# Data in this exercise
*** Block opens ***

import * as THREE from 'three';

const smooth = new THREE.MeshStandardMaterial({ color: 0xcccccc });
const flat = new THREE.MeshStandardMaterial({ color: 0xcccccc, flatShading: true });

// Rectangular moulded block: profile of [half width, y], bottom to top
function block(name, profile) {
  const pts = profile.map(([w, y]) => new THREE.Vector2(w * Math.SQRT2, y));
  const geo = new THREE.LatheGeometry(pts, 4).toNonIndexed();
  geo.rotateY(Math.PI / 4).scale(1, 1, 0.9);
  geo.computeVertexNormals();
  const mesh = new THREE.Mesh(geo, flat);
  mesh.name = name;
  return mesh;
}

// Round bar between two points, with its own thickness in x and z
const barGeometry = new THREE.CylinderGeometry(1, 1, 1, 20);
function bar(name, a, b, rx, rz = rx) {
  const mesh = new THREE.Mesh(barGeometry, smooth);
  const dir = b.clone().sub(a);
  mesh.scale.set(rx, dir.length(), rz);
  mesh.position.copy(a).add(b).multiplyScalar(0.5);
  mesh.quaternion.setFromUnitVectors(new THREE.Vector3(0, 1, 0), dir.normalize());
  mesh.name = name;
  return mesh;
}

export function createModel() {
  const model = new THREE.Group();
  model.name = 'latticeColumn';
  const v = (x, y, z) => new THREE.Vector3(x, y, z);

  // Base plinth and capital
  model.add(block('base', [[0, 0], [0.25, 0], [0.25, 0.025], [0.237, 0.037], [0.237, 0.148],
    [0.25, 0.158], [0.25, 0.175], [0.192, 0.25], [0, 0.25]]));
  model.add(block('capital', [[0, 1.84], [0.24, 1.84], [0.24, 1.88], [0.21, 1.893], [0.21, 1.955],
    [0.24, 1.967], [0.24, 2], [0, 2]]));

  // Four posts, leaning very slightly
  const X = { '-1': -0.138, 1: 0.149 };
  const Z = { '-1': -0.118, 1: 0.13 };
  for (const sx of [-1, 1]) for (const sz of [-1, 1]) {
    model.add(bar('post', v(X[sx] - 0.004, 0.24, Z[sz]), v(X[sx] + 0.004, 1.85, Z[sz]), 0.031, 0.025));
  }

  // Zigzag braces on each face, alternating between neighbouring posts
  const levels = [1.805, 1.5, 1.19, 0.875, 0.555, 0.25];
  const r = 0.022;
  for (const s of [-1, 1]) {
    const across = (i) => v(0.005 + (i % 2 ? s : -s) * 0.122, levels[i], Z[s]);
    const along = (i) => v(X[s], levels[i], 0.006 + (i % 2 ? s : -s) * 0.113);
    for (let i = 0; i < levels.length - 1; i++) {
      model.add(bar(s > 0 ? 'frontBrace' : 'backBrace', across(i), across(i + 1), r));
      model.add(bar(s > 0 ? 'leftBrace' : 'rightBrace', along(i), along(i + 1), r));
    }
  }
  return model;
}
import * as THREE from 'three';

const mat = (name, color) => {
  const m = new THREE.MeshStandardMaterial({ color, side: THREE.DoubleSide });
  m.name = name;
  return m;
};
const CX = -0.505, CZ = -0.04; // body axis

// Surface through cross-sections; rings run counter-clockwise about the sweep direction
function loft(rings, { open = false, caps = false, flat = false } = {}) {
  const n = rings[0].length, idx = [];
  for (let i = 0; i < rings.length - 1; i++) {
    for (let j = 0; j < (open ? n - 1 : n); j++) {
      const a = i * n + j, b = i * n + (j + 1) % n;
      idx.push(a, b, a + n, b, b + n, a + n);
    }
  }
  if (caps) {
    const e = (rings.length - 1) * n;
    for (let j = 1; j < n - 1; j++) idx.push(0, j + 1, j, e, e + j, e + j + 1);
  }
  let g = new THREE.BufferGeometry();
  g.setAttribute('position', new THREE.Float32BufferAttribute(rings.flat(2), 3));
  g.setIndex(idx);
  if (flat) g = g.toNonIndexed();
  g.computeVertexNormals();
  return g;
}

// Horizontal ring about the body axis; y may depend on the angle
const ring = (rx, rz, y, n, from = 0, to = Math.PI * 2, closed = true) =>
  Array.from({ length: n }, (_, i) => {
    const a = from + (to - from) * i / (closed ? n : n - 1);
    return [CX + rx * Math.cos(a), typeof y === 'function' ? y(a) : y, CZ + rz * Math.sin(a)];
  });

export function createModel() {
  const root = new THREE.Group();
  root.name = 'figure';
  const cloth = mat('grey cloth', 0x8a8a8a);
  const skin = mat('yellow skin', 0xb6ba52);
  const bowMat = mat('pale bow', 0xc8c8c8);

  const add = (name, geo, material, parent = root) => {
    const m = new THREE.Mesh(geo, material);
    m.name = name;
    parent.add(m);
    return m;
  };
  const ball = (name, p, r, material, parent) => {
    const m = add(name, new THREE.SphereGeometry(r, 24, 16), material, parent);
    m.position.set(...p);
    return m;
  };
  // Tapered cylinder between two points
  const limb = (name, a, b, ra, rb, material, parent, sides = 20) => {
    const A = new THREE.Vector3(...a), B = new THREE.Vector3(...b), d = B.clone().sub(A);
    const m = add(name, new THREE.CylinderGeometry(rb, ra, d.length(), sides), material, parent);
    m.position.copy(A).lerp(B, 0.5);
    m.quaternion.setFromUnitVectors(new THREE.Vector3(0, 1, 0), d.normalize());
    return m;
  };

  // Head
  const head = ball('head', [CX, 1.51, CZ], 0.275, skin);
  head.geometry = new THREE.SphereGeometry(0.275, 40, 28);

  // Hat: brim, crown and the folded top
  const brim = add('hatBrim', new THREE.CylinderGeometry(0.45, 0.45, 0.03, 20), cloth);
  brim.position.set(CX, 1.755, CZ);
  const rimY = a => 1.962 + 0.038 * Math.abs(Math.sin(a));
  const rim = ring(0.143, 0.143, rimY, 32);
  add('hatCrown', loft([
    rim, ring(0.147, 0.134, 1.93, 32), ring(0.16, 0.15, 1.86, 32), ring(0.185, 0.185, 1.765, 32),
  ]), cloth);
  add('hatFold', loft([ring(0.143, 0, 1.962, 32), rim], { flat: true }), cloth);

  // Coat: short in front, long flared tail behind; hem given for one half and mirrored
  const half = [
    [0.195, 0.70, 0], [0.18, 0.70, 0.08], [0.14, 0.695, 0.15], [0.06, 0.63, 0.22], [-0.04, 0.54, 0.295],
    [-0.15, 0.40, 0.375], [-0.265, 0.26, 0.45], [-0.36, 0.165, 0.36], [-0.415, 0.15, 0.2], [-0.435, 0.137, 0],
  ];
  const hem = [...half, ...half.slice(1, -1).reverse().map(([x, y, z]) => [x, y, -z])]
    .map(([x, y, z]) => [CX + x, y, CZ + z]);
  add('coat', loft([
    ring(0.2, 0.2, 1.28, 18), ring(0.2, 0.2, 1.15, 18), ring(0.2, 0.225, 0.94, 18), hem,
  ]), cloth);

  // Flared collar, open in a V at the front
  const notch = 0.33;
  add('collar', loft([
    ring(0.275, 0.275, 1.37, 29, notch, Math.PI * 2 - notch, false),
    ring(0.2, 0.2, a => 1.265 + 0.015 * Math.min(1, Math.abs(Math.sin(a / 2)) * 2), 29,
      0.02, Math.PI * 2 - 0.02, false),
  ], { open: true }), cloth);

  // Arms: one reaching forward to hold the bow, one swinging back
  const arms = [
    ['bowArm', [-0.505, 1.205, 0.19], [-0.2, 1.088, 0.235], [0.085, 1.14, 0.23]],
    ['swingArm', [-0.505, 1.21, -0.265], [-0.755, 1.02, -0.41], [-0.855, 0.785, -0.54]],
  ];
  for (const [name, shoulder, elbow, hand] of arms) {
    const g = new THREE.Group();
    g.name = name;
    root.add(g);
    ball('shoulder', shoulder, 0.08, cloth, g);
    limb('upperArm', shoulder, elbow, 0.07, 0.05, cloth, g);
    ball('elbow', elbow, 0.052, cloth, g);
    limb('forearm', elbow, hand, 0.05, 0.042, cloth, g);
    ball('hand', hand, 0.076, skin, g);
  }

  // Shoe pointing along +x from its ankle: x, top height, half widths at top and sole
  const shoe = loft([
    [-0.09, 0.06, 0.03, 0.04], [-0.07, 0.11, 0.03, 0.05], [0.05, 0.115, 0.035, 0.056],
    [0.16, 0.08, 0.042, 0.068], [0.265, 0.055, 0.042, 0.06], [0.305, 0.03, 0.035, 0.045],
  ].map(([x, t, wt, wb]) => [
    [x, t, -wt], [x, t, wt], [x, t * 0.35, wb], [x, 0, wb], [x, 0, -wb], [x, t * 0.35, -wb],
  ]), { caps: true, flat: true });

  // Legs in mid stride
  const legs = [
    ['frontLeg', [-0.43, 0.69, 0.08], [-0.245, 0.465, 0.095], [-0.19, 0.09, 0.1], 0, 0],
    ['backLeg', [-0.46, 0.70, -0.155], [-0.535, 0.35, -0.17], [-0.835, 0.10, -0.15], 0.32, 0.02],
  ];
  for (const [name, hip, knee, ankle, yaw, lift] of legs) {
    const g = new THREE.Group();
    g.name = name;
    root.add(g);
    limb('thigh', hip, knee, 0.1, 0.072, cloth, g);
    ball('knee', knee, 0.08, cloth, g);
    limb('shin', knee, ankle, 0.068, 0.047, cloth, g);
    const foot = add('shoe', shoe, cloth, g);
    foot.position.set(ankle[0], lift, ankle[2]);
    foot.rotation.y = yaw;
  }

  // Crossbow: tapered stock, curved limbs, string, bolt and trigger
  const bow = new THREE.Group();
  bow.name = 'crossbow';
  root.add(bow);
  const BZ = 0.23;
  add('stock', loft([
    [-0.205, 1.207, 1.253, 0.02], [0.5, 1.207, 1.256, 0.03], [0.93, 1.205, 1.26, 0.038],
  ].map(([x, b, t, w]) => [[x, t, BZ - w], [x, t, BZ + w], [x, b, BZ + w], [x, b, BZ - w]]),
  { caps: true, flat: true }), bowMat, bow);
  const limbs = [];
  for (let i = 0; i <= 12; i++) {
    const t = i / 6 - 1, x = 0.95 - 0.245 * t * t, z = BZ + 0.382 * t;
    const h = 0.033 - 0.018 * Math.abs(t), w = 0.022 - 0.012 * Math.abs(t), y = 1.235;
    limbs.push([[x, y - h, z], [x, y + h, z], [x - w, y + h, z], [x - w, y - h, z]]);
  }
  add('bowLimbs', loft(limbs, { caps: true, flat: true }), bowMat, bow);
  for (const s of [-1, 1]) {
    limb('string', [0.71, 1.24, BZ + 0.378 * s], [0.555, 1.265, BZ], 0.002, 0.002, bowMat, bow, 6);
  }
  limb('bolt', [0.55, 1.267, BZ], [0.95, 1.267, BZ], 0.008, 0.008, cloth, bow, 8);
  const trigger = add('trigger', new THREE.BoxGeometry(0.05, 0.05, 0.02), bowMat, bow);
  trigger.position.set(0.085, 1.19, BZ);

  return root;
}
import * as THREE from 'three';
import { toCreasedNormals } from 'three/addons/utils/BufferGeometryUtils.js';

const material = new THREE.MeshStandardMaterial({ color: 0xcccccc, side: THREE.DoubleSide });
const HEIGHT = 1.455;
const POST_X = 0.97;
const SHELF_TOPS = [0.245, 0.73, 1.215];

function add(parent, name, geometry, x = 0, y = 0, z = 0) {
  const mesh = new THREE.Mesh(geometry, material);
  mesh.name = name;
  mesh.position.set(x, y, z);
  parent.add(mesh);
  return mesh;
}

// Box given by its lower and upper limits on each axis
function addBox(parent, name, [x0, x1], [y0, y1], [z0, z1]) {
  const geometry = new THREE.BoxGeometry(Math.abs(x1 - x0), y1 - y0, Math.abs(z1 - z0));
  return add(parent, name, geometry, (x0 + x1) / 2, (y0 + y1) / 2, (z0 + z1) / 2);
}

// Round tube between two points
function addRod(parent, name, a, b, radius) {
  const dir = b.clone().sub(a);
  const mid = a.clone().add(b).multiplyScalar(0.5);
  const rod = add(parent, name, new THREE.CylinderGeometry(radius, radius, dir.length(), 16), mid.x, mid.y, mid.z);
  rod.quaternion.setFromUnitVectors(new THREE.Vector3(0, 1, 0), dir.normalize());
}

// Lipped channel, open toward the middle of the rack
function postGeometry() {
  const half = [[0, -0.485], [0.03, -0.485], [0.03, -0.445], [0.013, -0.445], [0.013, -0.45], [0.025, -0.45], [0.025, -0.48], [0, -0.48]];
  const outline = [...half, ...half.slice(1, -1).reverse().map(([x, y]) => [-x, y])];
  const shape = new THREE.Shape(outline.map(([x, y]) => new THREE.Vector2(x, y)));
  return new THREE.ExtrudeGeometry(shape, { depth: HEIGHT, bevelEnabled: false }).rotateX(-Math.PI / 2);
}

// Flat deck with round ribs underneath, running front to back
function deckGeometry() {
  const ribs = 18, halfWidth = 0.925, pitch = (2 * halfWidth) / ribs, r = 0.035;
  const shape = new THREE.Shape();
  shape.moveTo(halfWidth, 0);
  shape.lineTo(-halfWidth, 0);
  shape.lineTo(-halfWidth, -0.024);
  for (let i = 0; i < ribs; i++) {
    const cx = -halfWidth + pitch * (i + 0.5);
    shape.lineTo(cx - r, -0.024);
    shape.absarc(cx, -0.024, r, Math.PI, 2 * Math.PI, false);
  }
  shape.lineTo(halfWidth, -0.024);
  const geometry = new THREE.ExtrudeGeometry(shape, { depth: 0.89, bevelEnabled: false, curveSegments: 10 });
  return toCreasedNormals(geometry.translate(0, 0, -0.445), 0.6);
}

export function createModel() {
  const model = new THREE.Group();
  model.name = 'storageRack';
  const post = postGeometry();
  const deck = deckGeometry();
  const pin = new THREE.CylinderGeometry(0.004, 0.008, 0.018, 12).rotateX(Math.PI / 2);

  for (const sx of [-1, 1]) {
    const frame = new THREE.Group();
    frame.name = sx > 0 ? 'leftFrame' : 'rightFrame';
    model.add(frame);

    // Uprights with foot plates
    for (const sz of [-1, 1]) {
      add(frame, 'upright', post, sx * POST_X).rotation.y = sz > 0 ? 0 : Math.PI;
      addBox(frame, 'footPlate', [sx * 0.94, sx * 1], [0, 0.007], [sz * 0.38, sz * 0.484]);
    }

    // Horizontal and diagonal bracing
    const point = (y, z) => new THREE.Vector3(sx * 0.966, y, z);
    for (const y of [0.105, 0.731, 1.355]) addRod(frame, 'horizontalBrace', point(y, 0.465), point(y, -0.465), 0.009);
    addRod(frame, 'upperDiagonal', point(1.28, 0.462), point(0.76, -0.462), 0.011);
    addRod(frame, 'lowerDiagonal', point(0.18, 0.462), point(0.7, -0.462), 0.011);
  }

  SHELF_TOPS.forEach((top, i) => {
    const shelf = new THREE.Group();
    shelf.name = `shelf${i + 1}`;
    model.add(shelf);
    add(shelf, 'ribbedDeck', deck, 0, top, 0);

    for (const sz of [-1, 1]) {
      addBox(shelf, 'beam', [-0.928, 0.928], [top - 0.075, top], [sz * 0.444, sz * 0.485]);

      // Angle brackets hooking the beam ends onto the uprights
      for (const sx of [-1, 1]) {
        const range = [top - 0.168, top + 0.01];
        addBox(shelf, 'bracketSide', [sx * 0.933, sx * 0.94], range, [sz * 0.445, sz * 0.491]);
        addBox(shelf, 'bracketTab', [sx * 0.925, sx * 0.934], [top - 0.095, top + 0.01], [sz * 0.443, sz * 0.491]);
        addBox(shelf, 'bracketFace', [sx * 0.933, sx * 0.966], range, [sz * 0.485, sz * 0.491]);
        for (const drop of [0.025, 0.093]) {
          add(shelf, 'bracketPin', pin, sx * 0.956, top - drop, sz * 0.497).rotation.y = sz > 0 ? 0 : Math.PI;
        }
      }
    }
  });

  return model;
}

*** Block closes ***

# Exercise brief
Which of the lines above carry the string "function"? Pick them out and copy them.

# Solution
function block(name, profile) {
function bar(name, a, b, rx, rz = rx) {
export function createModel() {
function loft(rings, { open = false, caps = false, flat = false } = {}) {
    return [CX + rx * Math.cos(a), typeof y === 'function' ? y(a) : y, CZ + rz * Math.sin(a)];
export function createModel() {
function add(parent, name, geometry, x = 0, y = 0, z = 0) {
function addBox(parent, name, [x0, x1], [y0, y1], [z0, z1]) {
function addRod(parent, name, a, b, radius) {
function postGeometry() {
function deckGeometry() {
export function createModel() {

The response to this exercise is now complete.